Match on the string "data" in the entries below and return every matching line.

#### [Stored records]
* * *
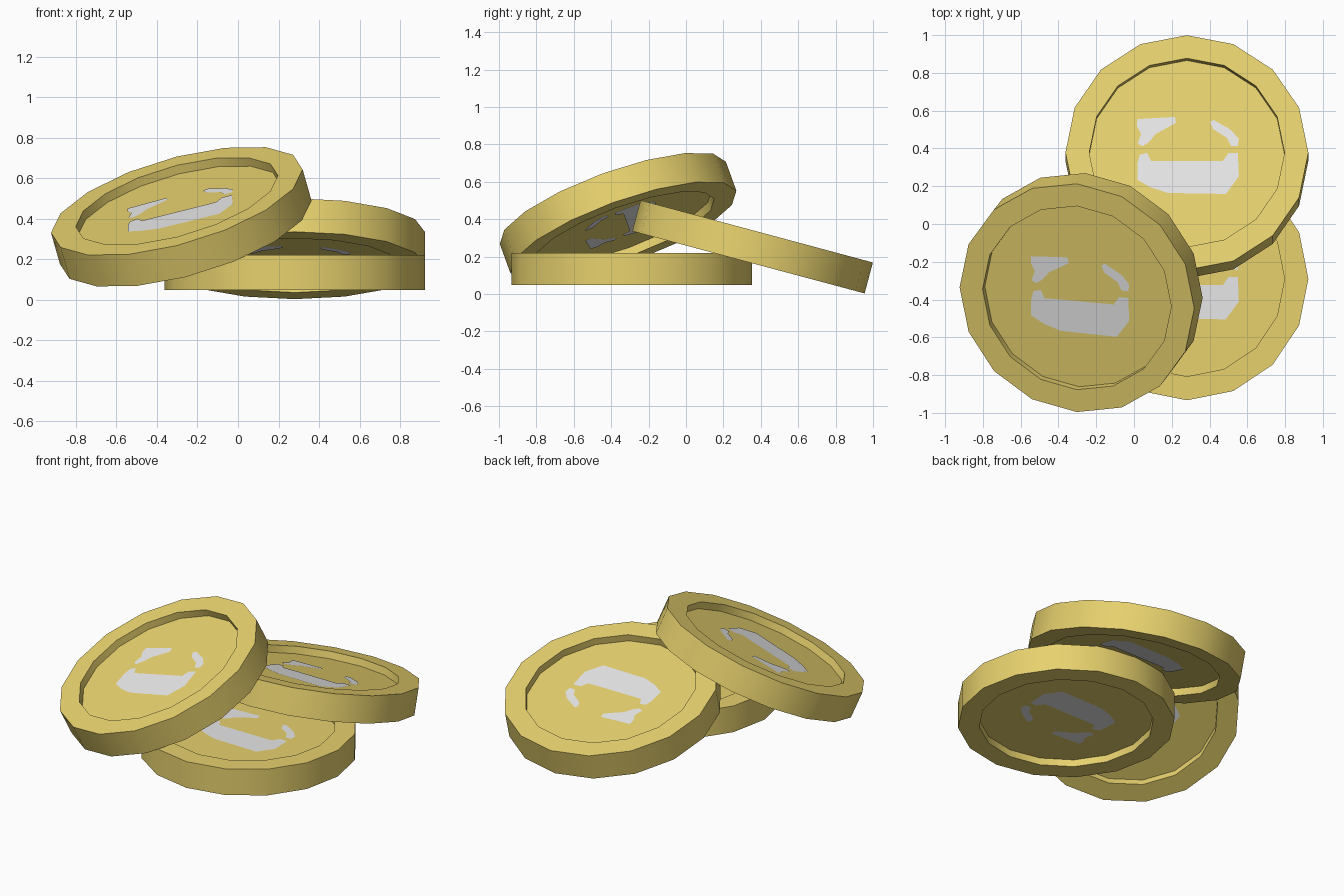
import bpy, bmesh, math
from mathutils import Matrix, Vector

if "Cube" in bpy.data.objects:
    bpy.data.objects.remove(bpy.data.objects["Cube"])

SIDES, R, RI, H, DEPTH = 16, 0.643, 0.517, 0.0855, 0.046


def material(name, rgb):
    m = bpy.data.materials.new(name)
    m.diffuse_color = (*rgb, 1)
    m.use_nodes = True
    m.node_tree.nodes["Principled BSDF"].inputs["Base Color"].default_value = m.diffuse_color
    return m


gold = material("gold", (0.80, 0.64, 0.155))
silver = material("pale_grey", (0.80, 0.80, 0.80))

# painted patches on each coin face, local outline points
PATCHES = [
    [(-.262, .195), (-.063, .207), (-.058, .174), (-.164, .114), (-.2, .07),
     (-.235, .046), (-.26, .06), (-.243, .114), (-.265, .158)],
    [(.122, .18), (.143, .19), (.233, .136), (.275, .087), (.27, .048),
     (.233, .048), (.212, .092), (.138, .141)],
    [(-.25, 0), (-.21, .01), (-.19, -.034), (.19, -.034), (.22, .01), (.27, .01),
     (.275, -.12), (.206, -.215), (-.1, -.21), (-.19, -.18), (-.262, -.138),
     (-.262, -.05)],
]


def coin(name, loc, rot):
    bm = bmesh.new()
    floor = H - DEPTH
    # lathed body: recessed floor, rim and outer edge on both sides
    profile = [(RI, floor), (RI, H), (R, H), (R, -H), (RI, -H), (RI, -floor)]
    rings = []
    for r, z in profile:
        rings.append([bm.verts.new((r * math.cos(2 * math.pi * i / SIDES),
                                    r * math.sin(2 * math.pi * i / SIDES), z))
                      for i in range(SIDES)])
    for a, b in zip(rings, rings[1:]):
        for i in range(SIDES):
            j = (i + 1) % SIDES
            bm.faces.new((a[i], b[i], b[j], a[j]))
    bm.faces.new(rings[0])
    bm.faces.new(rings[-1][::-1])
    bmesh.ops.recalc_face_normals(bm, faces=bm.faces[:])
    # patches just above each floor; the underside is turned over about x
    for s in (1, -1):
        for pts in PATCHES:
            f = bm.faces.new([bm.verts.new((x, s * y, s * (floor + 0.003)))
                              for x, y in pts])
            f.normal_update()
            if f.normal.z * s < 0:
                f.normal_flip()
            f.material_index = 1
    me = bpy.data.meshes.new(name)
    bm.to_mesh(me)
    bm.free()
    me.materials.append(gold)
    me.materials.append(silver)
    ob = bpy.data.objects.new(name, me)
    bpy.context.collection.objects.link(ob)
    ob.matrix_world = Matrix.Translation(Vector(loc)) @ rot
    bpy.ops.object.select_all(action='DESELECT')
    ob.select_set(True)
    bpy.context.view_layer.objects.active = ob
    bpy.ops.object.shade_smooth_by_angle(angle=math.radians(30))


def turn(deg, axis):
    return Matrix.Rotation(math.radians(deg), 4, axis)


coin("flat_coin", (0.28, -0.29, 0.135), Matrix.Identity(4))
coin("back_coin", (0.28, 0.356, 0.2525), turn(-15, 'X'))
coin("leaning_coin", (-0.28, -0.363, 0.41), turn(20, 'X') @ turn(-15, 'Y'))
* * *
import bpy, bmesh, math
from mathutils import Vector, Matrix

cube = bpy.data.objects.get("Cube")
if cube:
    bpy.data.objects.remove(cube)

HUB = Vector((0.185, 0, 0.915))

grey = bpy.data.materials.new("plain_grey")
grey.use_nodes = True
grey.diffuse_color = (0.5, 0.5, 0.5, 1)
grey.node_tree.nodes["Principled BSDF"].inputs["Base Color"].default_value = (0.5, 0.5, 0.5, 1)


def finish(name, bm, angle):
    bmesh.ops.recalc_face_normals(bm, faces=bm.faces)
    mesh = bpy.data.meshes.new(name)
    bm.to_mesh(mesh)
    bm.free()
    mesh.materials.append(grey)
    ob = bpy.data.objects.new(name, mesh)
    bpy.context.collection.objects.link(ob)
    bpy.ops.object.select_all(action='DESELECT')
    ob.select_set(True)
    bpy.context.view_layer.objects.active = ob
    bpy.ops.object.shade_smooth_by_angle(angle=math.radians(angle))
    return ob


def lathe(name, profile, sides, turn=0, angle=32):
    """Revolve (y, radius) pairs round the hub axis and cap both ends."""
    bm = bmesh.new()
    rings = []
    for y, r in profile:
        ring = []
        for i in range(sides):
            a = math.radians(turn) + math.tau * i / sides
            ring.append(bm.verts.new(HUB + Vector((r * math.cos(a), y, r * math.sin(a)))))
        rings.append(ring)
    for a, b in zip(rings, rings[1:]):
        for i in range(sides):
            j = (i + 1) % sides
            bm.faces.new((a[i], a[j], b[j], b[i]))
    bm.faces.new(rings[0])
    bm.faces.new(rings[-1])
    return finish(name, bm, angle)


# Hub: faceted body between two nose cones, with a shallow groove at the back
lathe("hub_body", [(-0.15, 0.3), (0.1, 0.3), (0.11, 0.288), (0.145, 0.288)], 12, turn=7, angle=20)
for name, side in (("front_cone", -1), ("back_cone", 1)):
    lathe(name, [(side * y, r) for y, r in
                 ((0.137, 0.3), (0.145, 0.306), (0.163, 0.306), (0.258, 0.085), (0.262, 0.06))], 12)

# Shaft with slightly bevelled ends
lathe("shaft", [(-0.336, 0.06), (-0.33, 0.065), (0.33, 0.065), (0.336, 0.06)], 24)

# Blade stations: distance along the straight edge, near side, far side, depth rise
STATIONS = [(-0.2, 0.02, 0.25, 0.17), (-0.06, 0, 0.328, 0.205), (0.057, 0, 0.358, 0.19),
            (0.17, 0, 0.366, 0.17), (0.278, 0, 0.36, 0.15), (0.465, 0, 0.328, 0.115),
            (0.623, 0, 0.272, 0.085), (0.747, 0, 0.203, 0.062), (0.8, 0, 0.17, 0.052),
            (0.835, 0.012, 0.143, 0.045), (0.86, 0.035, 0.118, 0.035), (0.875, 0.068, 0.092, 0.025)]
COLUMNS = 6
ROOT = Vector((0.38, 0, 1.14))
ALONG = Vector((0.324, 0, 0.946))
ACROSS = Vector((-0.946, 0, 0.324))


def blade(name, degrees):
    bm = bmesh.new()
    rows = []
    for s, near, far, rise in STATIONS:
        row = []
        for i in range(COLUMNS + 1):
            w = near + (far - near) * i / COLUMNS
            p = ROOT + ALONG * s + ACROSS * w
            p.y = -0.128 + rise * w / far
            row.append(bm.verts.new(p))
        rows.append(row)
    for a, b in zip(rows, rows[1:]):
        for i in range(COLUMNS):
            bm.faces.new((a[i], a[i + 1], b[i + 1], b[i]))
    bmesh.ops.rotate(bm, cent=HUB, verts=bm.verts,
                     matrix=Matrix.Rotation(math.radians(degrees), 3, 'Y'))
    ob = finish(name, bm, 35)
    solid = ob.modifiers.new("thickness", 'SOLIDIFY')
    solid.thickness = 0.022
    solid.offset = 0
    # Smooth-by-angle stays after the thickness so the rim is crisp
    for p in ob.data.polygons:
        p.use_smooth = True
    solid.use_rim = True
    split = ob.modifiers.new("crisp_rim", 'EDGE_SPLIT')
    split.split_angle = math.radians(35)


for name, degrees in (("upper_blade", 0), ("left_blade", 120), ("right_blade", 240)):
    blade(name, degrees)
* * *
#### [SOLUTION FOR THIS TASK]
if "Cube" in bpy.data.objects:
    bpy.data.objects.remove(bpy.data.objects["Cube"])
    m = bpy.data.materials.new(name)
    me = bpy.data.meshes.new(name)
    ob = bpy.data.objects.new(name, me)
cube = bpy.data.objects.get("Cube")
    bpy.data.objects.remove(cube)
grey = bpy.data.materials.new("plain_grey")
    mesh = bpy.data.meshes.new(name)
    ob = bpy.data.objects.new(name, mesh)
    for p in ob.data.polygons:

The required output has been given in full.